It happens every year when the snow hits the parking lot. People forget how to park.
Those of us that go to work every day generally park our cars in a parking lot 5 days a week, 50 weeks a year. We don’t seem to have any trouble getting our car parked between the lines, until it snows. As often as we do the task, you would think that we would totally understand it. A correctly parked car is about 2 feet from the car next to it.
So, what happens when it snows?
I came to work this morning and there was snow in the parking lot and the cars were parked haphazardly. Some cars were parked about 2 feet from the adjacent car as they should be, but others were parked 4 feet and even 6 feet apart. Neither of those spacings allows room for another car, although someone may try to squeeze their car into the 6-foot spacing. I don’t understand why this happens. It snows every winter. And it’s not just the first snow that this happens. The bad parking will occur all winter long reducing the parking in each lot by 10 to 20 percent. I find this frustrating.

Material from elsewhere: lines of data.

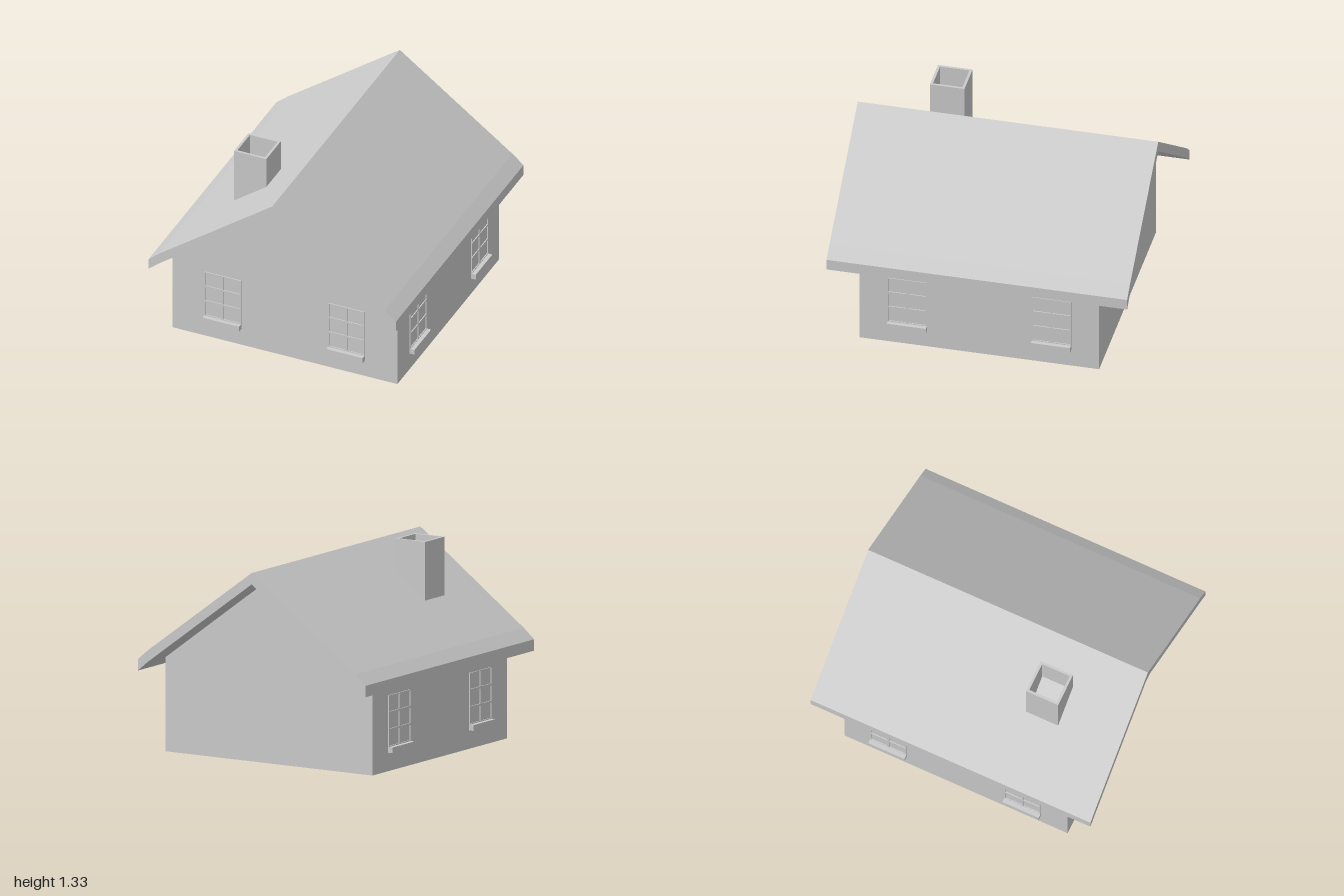
import * as THREE from 'three';

const material = new THREE.MeshStandardMaterial({ color: 0xcccccc, flatShading: true });

function polygon(points) {
  return new THREE.Shape(points.map(([x, y]) => new THREE.Vector2(x, y)));
}

function rectangle(x0, y0, x1, y1) {
  return polygon([[x0, y0], [x1, y0], [x1, y1], [x0, y1]]);
}

function mesh(name, geometry) {
  const m = new THREE.Mesh(geometry, material);
  m.name = name;
  return m;
}

// Extrude a shape along z, starting at z0
function slab(shape, z0, z1) {
  return new THREE.ExtrudeGeometry(shape, { depth: z1 - z0, bevelEnabled: false }).translate(0, 0, z0);
}

// Six-pane window with a projecting sill; its back lies on z = 0
function createWindow() {
  const group = new THREE.Group();
  group.name = 'window';
  const half = 0.13, bottom = 0.16, top = 0.5, border = 0.006, bar = 0.012;
  const paneW = (2 * half - 2 * border - bar) / 2;
  const paneH = (top - bottom - 2 * border - 2 * bar) / 3;
  const frame = rectangle(-half, bottom, half, top);
  for (let col = 0; col < 2; col++) {
    for (let row = 0; row < 3; row++) {
      const x = -half + border + col * (paneW + bar);
      const y = bottom + border + row * (paneH + bar);
      frame.holes.push(rectangle(x, y, x + paneW, y + paneH));
    }
  }
  group.add(mesh('windowFrame', slab(frame, -0.005, 0.007)));
  group.add(mesh('windowSill', slab(rectangle(-half, 0.122, half, 0.16), -0.005, 0.036)));
  return group;
}

export function createModel() {
  const house = new THREE.Group();
  house.name = 'house';

  // Gabled body
  const body = polygon([[-0.8, 0], [0.8, 0], [0.8, 0.62], [0, 1.21], [-0.8, 0.62]]);
  house.add(mesh('walls', slab(body, -0.795, 0.8)));

  // Roof with slightly steeper eaves
  const roof = polygon([
    [0.88, 0.555], [0.88, 0.63], [0.8, 0.698], [0, 1.285], [-0.8, 0.698],
    [-0.88, 0.63], [-0.88, 0.555], [-0.8, 0.622], [0, 1.21], [0.8, 0.622],
  ]);
  house.add(mesh('roof', slab(roof, -1, 1)));

  // Hollow square chimney
  const chimney = rectangle(-0.115, -0.115, 0.115, 0.115);
  chimney.holes.push(rectangle(-0.098, -0.098, 0.098, 0.098));
  const flue = mesh('chimney', slab(chimney, 0.9, 1.33).rotateX(-Math.PI / 2));
  flue.position.set(-0.35, 0, 0.46);
  house.add(flue);

  // Two windows on the front and on each long side
  const walls = [['front', 0], ['left', Math.PI / 2], ['right', -Math.PI / 2]];
  for (const [name, angle] of walls) {
    const side = new THREE.Group();
    side.name = name + 'Windows';
    for (const offset of [-0.44, 0.44]) {
      const w = createWindow();
      w.position.set(name === 'front' ? offset : offset * 1.09, 0, 0.8);
      side.add(w);
    }
    side.rotation.y = angle;
    house.add(side);
  }
  return house;
}
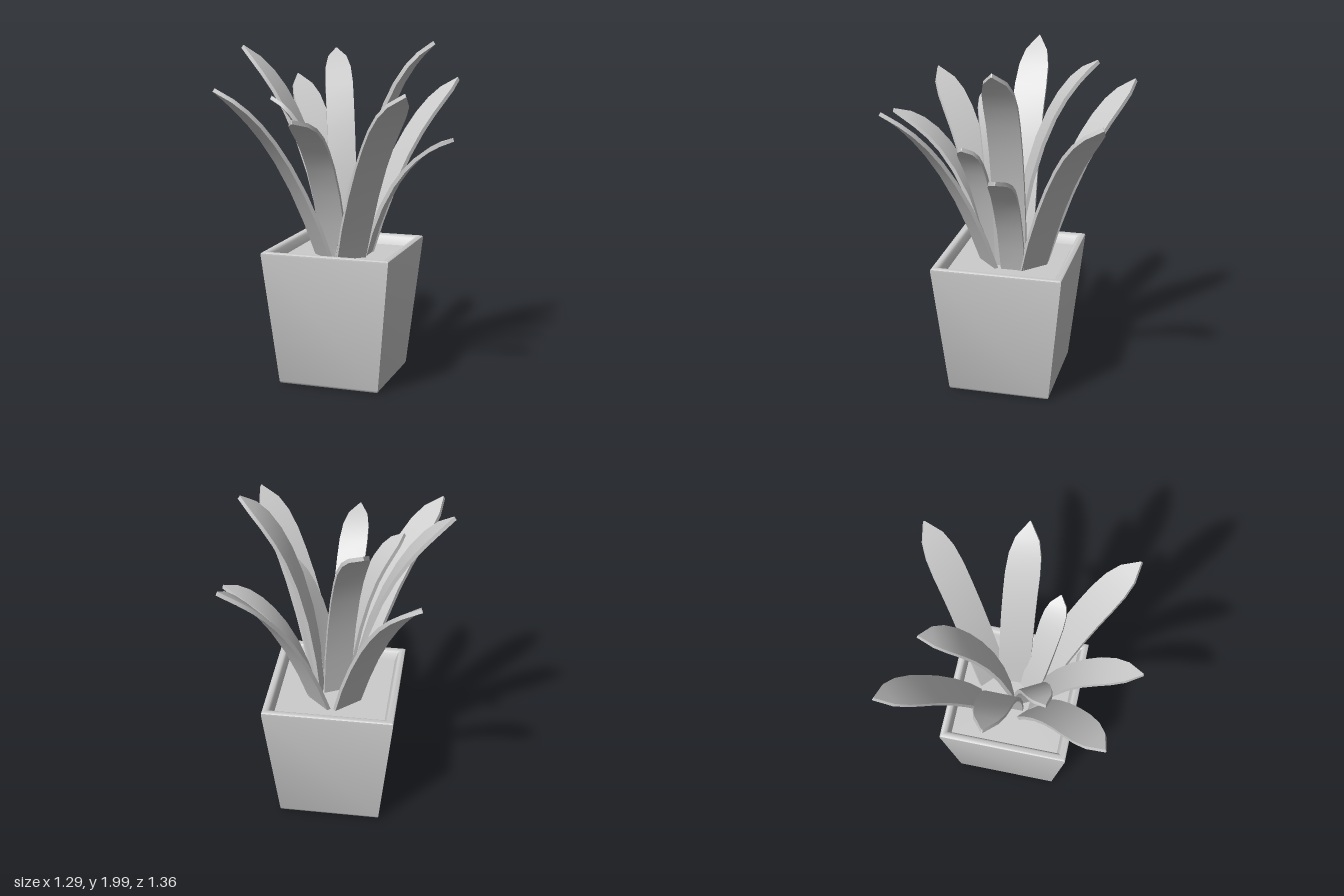
import * as THREE from 'three';
import { toCreasedNormals } from 'three/addons/utils/BufferGeometryUtils.js';

const material = new THREE.MeshStandardMaterial({ color: 0xcccccc });
const SOIL_Y = 0.74;

// A square solid swept from a half-width / height profile
function squareLathe(profile) {
  const points = profile.map(([half, y]) => new THREE.Vector2(half * Math.SQRT2, y));
  return toCreasedNormals(new THREE.LatheGeometry(points, 4, Math.PI / 4), 0.8);
}

// Half-width of a blade along its length: parallel sides, then a pointed tip
const STATIONS = [
  [0, 0.95], [0.15, 1], [0.3, 1], [0.45, 1], [0.58, 1], [0.69, 1], [0.8, 0.92], [0.895, 0.68], [1, 0.03],
];

// A thin strap swept along a quadratic curve, four corners per cross-section
function leafGeometry(base, bend, tip, width, thickness = 0.022) {
  const curve = new THREE.QuadraticBezierCurve3(
    new THREE.Vector3(...base), new THREE.Vector3(...bend), new THREE.Vector3(...tip));
  const positions = [];
  const index = [];
  const up = new THREE.Vector3(0, 1, 0);
  STATIONS.forEach(([t, taper], i) => {
    const centre = curve.getPoint(t);
    const tangent = curve.getTangent(t);
    const side = new THREE.Vector3().crossVectors(up, tangent).normalize();
    const normal = new THREE.Vector3().crossVectors(tangent, side);
    for (const [a, b] of [[1, 1], [-1, 1], [-1, -1], [1, -1]]) {
      const p = centre.clone()
        .addScaledVector(side, a * taper * width / 2)
        .addScaledVector(normal, b * thickness / 2);
      positions.push(p.x, p.y, p.z);
    }
    if (i === 0) return;
    for (let j = 0; j < 4; j++) {
      const k = (j + 1) % 4;
      const lo = (i - 1) * 4, hi = i * 4;
      index.push(lo + j, lo + k, hi + k, lo + j, hi + k, hi + j);
    }
  });
  // End caps
  const e = (STATIONS.length - 1) * 4;
  index.push(0, 2, 1, 0, 3, 2, e, e + 1, e + 2, e, e + 2, e + 3);

  const geometry = new THREE.BufferGeometry();
  geometry.setAttribute('position', new THREE.Float32BufferAttribute(positions, 3));
  geometry.setIndex(index);
  return toCreasedNormals(geometry, 0.6);
}

export function createModel() {
  const model = new THREE.Group();
  model.name = 'pottedPlant';
  const add = (name, geometry, parent = model) => {
    const mesh = new THREE.Mesh(geometry, material);
    mesh.name = name;
    parent.add(mesh);
    return mesh;
  };

  // Tapered square pot with a rounded rim, and the soil inside it
  const pot = add('pot', squareLathe([
    [0, 0], [0.286, 0], [0.296, 0.004], [0.301, 0.016],
    [0.38, 0.784], [0.379, 0.794], [0.371, 0.8],
    [0.354, 0.8], [0.343, 0.795], [0.335, 0.783], [0.318, SOIL_Y - 0.01],
  ]));
  const soil = add('soil', squareLathe([[0.322, SOIL_Y], [0, SOIL_Y]]));
  for (const part of [pot, soil]) part.position.set(0.006, 0, -0.043);

  const leaves = new THREE.Group();
  leaves.name = 'leaves';
  model.add(leaves);
  const y0 = SOIL_Y - 0.03;

  // Name, base, bend, tip, width
  const blades = [
    ['frontLeftLeaf', [0.075, y0, 0.06], [0.255, 1.49, 0.255], [0.535, 1.74, 0.55], 0.19],
    ['frontRightLeaf', [-0.075, y0, 0.06], [-0.26, 1.49, 0.255], [-0.55, 1.74, 0.55], 0.19],
    ['backLeftLeaf', [0.075, y0, -0.19], [0.255, 1.49, -0.385], [0.535, 1.74, -0.66], 0.19],
    ['backRightLeaf', [-0.075, y0, -0.19], [-0.255, 1.49, -0.385], [-0.52, 1.74, -0.68], 0.19],
    ['tallLeftLeaf', [0.085, y0, -0.065], [0.16, 1.74, -0.065], [0.53, 1.985, -0.065], 0.19],
    ['tallRightLeaf', [-0.08, y0, -0.065], [-0.22, 1.65, -0.065], [-0.64, 1.945, -0.07], 0.19],
    ['lowLeftLeaf', [0.13, y0, -0.09], [0.27, 1.33, -0.09], [0.64, 1.435, -0.11], 0.145],
    ['backLeaf', [0, y0, -0.055], [-0.055, 1.74, -0.165], [-0.2, 1.915, -0.505], 0.165],
    ['frontLeaf', [-0.015, y0, 0.06], [-0.025, 1.52, 0.25], [-0.048, 1.595, 0.675], 0.165],
    ['innerRightLeaf', [-0.03, y0, 0.02], [-0.125, 1.54, 0.075], [-0.355, 1.675, 0.2], 0.15],
    ['innerLeftLeaf', [0.03, y0, 0.03], [0.125, 1.41, 0.12], [0.355, 1.515, 0.15], 0.14],
  ];
  for (const [name, ...shape] of blades) add(name, leafGeometry(...shape), leaves);
  return model;
}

I see the same thing happen in the classroom. I teach my students a skill and when it is appropriate to use the skill. We practice the skill. And then, a few days or weeks later, we encounter a new situation and my students act like they have never seen the skill needed to solve this new problem. But it is the skill we learned way back and have been using regularly.
What is it that happens in our brains when it snows?